<<<<
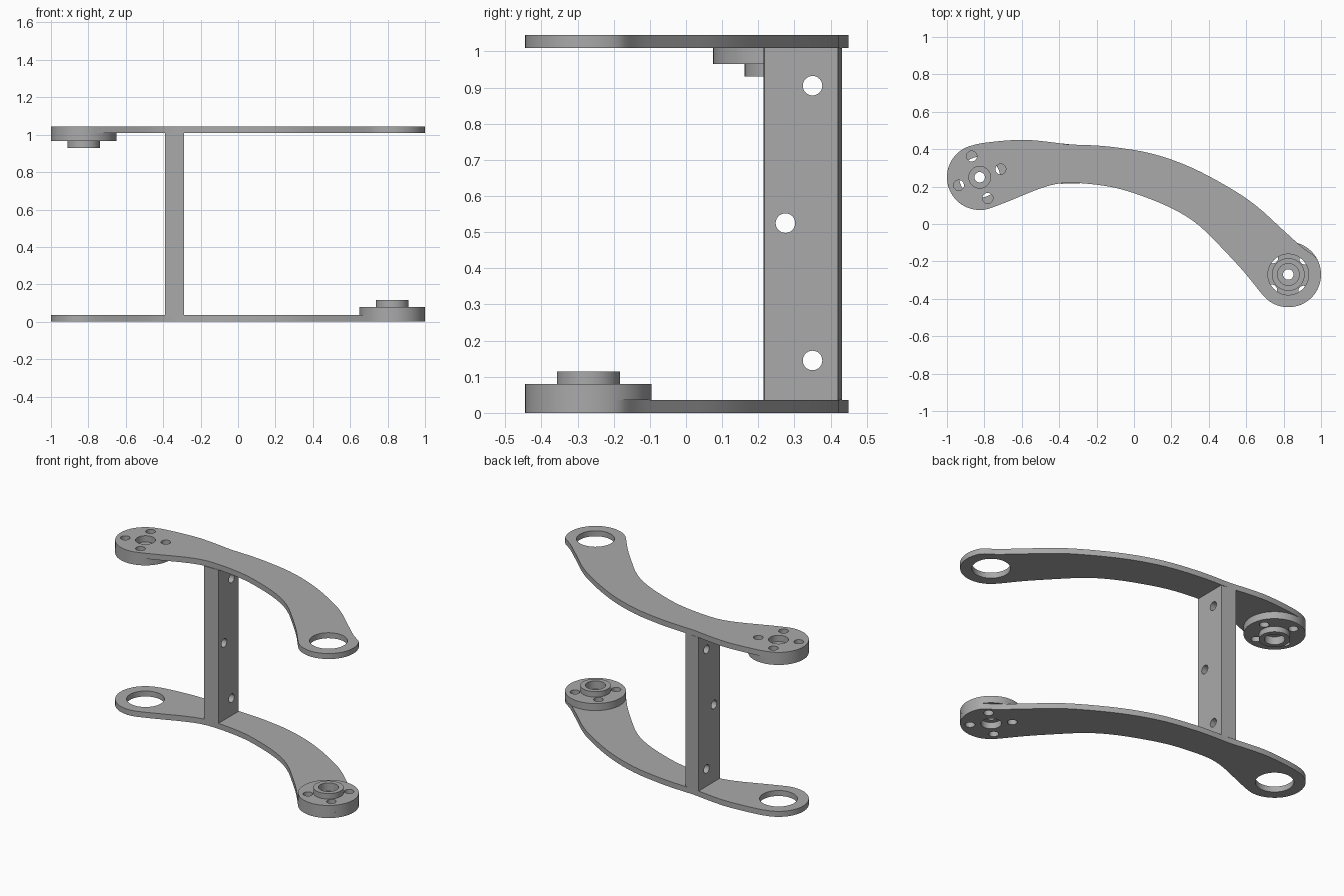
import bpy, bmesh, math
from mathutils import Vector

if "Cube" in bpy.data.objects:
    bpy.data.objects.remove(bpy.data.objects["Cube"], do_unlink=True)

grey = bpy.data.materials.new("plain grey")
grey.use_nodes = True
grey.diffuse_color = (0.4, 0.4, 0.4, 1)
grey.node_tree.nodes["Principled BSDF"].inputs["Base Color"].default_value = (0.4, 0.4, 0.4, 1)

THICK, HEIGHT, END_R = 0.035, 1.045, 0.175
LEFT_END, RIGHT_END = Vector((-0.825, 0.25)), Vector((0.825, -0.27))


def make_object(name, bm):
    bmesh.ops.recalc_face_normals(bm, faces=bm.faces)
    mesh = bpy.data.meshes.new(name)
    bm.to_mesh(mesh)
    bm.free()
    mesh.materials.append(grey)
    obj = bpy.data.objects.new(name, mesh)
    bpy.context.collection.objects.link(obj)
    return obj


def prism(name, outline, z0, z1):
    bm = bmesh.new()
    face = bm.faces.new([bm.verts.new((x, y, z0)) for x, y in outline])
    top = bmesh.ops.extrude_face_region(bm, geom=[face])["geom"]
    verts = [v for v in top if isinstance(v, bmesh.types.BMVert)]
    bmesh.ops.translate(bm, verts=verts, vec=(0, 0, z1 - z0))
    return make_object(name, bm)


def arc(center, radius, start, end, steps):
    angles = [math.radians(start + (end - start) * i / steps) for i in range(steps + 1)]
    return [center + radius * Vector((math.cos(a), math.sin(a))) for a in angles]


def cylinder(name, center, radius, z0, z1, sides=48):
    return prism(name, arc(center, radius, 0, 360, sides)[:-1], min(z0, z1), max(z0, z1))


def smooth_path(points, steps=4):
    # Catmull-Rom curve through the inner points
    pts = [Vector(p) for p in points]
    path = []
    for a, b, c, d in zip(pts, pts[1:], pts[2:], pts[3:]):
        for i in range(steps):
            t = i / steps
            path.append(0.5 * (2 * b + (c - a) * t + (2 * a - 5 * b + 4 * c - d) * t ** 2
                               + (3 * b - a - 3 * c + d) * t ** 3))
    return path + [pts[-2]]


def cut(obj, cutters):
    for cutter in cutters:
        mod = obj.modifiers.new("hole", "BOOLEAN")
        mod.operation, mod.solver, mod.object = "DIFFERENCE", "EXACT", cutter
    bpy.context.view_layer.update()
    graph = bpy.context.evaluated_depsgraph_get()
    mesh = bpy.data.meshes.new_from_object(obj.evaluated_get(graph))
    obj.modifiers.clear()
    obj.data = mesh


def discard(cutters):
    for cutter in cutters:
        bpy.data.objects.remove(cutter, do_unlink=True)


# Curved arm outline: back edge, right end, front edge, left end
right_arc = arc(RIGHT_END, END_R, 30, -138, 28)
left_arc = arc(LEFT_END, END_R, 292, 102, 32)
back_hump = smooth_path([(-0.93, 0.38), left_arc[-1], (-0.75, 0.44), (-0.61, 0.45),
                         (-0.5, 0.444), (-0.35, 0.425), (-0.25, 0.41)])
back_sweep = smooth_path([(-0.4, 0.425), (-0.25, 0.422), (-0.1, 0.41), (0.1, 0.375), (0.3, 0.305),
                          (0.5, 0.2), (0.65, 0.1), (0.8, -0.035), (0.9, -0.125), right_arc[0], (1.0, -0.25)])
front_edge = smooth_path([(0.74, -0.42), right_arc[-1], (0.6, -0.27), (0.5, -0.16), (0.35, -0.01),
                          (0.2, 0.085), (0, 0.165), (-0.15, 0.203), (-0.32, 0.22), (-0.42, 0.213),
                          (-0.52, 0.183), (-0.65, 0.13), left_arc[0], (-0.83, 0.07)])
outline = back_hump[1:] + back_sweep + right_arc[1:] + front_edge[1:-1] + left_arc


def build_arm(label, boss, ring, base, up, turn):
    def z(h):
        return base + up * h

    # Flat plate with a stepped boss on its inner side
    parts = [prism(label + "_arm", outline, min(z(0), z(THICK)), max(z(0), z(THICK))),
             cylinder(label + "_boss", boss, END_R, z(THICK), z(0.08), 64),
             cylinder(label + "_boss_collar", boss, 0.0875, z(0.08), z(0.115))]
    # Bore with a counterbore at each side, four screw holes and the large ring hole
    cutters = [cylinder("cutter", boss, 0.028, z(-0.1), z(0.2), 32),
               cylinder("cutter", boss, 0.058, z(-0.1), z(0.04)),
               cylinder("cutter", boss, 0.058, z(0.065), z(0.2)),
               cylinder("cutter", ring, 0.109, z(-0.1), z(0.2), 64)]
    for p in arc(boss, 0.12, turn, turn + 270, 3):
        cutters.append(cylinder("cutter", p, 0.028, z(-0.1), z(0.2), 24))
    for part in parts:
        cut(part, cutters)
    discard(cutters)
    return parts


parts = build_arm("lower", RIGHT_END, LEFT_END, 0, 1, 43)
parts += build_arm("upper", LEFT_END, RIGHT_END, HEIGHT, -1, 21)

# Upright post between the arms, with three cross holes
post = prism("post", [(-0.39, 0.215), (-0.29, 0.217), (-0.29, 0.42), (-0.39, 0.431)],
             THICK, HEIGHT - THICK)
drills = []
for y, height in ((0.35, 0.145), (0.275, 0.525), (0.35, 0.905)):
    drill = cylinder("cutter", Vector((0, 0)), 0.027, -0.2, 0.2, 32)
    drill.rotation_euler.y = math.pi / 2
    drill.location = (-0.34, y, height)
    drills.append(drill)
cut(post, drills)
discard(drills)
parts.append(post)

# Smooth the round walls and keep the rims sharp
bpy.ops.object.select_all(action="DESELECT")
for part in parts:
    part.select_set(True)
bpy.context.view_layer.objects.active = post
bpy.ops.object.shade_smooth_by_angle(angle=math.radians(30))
>>>>
<<<<
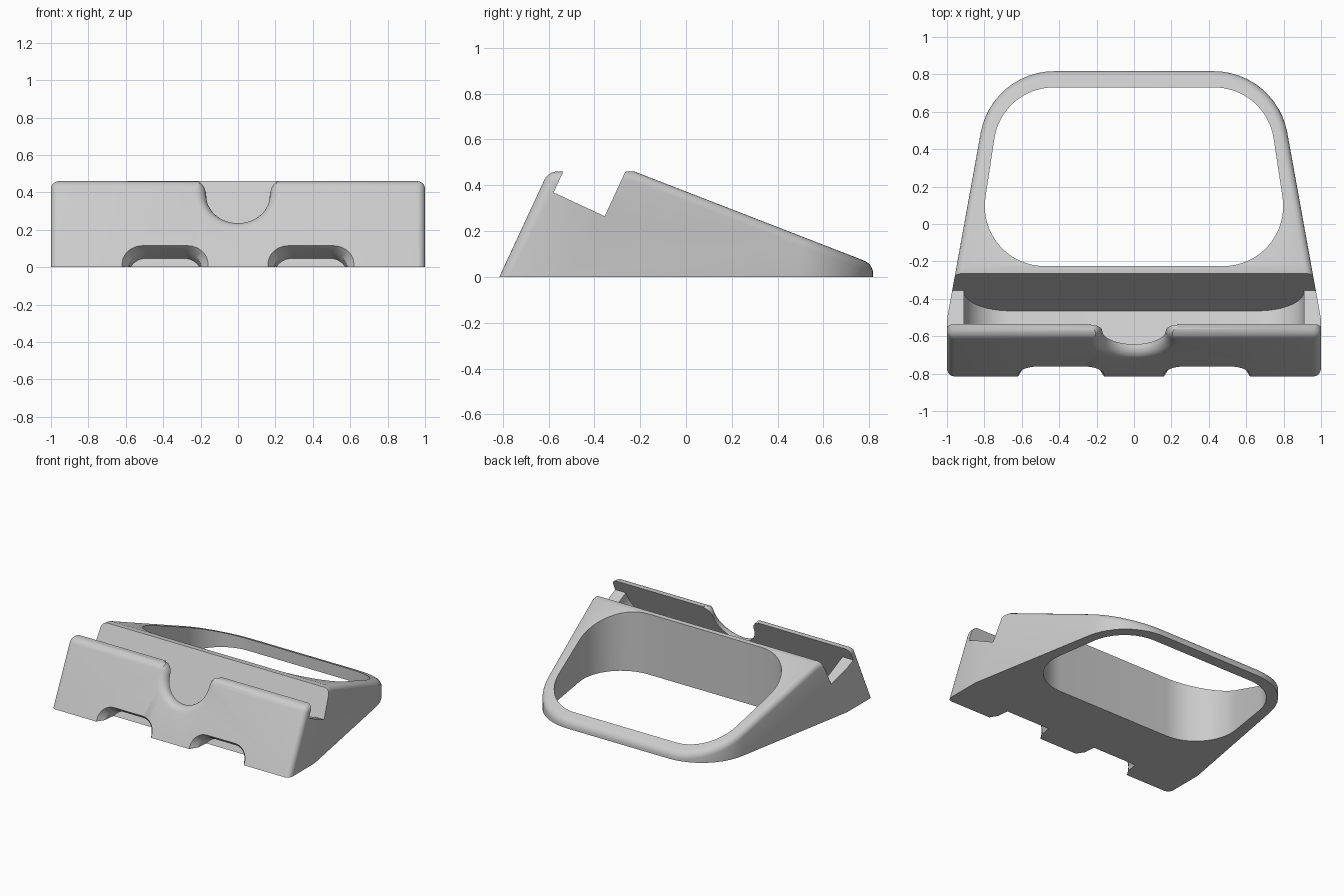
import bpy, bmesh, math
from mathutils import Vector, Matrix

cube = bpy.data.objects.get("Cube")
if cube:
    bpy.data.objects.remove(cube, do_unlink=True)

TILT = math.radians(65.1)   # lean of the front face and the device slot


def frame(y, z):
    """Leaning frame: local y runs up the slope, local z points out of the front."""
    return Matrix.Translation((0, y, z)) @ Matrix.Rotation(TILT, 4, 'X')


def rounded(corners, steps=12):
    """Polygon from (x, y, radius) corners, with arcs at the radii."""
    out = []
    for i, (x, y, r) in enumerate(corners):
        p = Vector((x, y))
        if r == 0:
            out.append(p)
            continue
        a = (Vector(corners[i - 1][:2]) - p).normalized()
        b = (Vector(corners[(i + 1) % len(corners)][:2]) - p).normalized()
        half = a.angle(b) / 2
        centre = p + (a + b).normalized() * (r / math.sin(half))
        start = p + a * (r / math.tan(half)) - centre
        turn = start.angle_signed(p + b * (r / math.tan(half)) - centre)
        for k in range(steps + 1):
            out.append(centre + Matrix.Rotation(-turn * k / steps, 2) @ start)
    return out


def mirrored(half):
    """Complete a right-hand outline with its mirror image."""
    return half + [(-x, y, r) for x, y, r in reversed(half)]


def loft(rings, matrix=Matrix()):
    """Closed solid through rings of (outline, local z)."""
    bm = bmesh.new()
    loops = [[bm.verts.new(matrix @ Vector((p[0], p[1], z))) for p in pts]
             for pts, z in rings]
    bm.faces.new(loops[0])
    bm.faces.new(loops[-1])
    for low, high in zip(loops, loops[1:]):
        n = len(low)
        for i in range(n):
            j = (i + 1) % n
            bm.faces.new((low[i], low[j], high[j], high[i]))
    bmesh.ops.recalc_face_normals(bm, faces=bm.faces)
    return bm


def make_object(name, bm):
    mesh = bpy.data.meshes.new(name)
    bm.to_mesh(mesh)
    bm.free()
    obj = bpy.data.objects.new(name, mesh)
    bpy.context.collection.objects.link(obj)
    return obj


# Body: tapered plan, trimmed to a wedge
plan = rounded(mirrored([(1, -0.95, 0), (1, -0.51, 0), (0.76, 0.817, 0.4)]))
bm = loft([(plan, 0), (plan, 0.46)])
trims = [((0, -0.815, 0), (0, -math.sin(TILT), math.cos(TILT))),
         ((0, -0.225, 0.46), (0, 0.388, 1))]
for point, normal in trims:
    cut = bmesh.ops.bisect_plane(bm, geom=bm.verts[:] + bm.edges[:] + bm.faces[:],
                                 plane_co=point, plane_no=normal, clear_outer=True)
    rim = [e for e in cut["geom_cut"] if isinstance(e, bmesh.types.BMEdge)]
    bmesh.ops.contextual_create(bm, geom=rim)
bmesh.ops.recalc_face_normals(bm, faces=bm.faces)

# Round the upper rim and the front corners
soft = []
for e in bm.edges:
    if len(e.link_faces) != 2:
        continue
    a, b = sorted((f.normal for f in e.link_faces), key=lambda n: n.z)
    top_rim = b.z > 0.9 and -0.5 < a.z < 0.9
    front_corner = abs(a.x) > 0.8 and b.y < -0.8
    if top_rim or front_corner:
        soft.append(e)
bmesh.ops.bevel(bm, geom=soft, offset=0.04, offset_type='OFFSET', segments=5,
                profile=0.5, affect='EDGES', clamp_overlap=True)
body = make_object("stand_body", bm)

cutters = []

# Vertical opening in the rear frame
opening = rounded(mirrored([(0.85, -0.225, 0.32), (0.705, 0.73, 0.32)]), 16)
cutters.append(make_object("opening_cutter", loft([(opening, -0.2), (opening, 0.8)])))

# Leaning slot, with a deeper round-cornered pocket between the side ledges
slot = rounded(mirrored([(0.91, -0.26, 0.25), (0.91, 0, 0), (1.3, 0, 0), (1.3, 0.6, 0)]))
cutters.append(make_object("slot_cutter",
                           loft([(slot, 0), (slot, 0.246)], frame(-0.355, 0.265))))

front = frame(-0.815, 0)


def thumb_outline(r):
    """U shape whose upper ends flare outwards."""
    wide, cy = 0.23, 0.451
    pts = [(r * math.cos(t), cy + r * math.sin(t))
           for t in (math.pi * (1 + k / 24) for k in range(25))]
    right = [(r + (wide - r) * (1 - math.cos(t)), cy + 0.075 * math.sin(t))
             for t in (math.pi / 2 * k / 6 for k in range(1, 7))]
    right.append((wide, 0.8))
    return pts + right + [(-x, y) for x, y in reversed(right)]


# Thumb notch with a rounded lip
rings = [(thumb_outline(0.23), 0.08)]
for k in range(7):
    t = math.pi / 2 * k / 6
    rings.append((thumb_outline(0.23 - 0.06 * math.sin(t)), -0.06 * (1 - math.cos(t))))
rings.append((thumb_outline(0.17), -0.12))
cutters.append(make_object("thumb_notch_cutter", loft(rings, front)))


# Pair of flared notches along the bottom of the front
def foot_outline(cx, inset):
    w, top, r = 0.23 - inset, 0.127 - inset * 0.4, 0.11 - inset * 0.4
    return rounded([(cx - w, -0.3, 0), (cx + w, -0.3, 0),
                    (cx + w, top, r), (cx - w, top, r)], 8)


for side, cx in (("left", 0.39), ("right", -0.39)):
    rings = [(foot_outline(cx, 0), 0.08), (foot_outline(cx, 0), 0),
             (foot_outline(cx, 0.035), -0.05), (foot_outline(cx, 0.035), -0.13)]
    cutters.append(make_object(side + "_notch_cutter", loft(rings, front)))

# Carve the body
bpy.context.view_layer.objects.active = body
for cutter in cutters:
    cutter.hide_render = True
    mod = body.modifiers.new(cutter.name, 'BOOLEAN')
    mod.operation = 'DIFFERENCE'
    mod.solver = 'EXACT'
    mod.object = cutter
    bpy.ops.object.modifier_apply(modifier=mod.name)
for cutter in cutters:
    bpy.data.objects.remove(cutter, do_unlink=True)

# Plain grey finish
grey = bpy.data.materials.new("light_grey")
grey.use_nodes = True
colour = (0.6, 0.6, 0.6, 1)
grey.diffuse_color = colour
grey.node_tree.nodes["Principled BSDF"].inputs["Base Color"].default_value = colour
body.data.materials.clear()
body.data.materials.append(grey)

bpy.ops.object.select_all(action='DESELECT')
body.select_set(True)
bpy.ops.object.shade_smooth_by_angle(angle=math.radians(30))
>>>>
<<<<
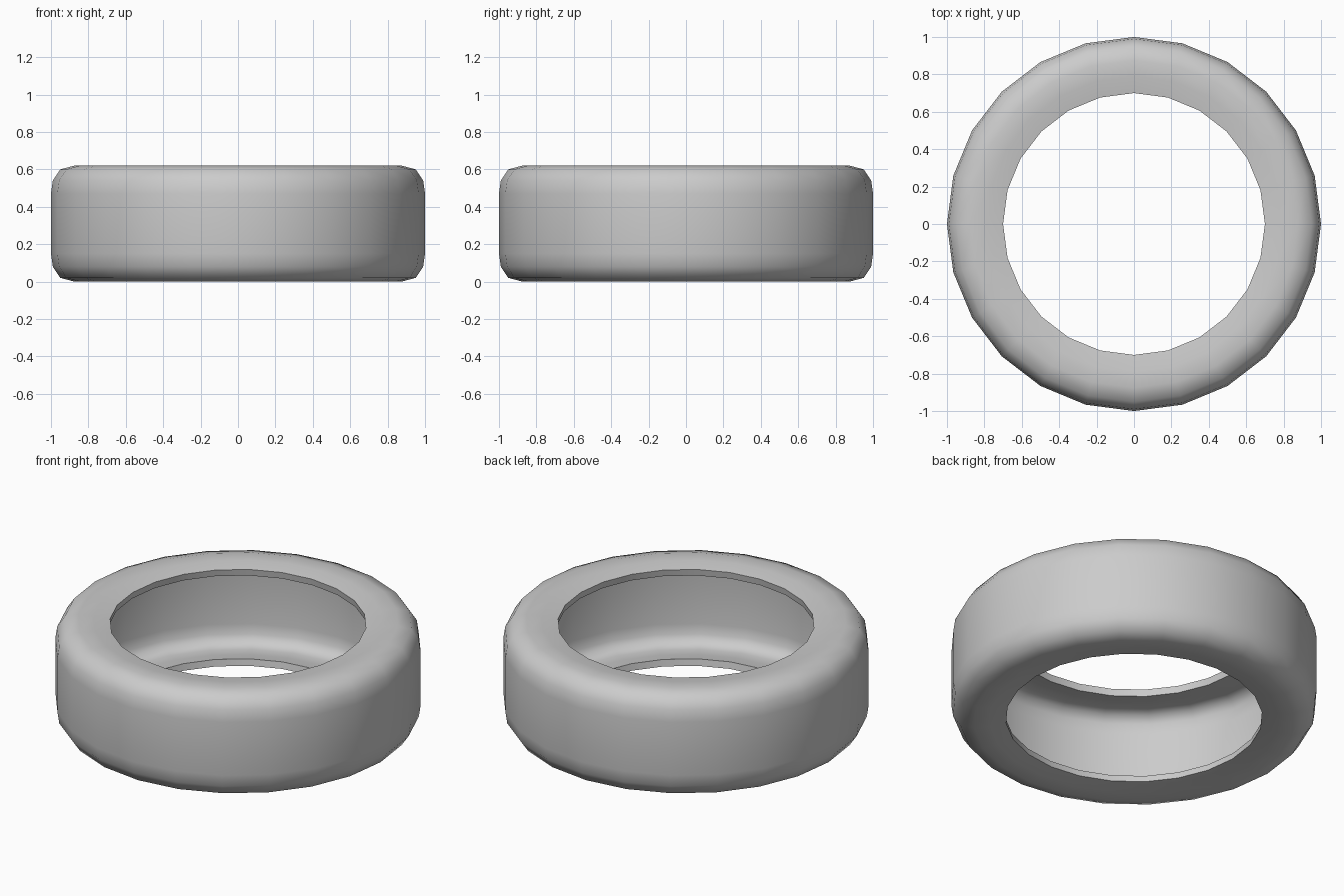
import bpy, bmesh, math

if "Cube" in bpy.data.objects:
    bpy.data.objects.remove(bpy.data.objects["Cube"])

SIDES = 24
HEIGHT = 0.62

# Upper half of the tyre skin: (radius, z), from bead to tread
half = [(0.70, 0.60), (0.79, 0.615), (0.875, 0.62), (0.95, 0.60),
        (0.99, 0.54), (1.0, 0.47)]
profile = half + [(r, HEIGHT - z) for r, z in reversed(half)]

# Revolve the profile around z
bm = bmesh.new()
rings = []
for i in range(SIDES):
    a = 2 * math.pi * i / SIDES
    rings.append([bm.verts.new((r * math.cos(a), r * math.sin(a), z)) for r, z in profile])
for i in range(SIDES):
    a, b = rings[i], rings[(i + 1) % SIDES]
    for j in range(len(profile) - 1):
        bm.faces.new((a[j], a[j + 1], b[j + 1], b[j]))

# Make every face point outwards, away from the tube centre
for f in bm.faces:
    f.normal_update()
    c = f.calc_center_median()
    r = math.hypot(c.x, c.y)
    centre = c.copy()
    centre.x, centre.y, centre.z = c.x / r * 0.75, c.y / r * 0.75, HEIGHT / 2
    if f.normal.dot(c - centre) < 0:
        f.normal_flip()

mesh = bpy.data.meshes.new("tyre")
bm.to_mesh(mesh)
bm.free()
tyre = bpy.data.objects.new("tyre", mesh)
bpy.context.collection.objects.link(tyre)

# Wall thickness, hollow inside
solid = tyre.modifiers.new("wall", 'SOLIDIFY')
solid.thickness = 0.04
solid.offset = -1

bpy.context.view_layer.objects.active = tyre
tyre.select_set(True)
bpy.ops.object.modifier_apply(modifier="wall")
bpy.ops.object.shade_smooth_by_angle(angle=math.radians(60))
>>>>
What you need to do> Within the data above, the span starting at the line containing "out.append(p)" and ending at the line containing "# Body: tapered plan, trimmed to a wedge" is to be retyped exactly, with no other lines.

Solution to the exercise>
            out.append(p)
            continue
        a = (Vector(corners[i - 1][:2]) - p).normalized()
        b = (Vector(corners[(i + 1) % len(corners)][:2]) - p).normalized()
        half = a.angle(b) / 2
        centre = p + (a + b).normalized() * (r / math.sin(half))
        start = p + a * (r / math.tan(half)) - centre
        turn = start.angle_signed(p + b * (r / math.tan(half)) - centre)
        for k in range(steps + 1):
            out.append(centre + Matrix.Rotation(-turn * k / steps, 2) @ start)
    return out


def mirrored(half):
    """Complete a right-hand outline with its mirror image."""
    return half + [(-x, y, r) for x, y, r in reversed(half)]


def loft(rings, matrix=Matrix()):
    """Closed solid through rings of (outline, local z)."""
    bm = bmesh.new()
    loops = [[bm.verts.new(matrix @ Vector((p[0], p[1], z))) for p in pts]
             for pts, z in rings]
    bm.faces.new(loops[0])
    bm.faces.new(loops[-1])
    for low, high in zip(loops, loops[1:]):
        n = len(low)
        for i in range(n):
            j = (i + 1) % n
            bm.faces.new((low[i], low[j], high[j], high[i]))
    bmesh.ops.recalc_face_normals(bm, faces=bm.faces)
    return bm


def make_object(name, bm):
    mesh = bpy.data.meshes.new(name)
    bm.to_mesh(mesh)
    bm.free()
    obj = bpy.data.objects.new(name, mesh)
    bpy.context.collection.objects.link(obj)
    return obj


# Body: tapered plan, trimmed to a wedge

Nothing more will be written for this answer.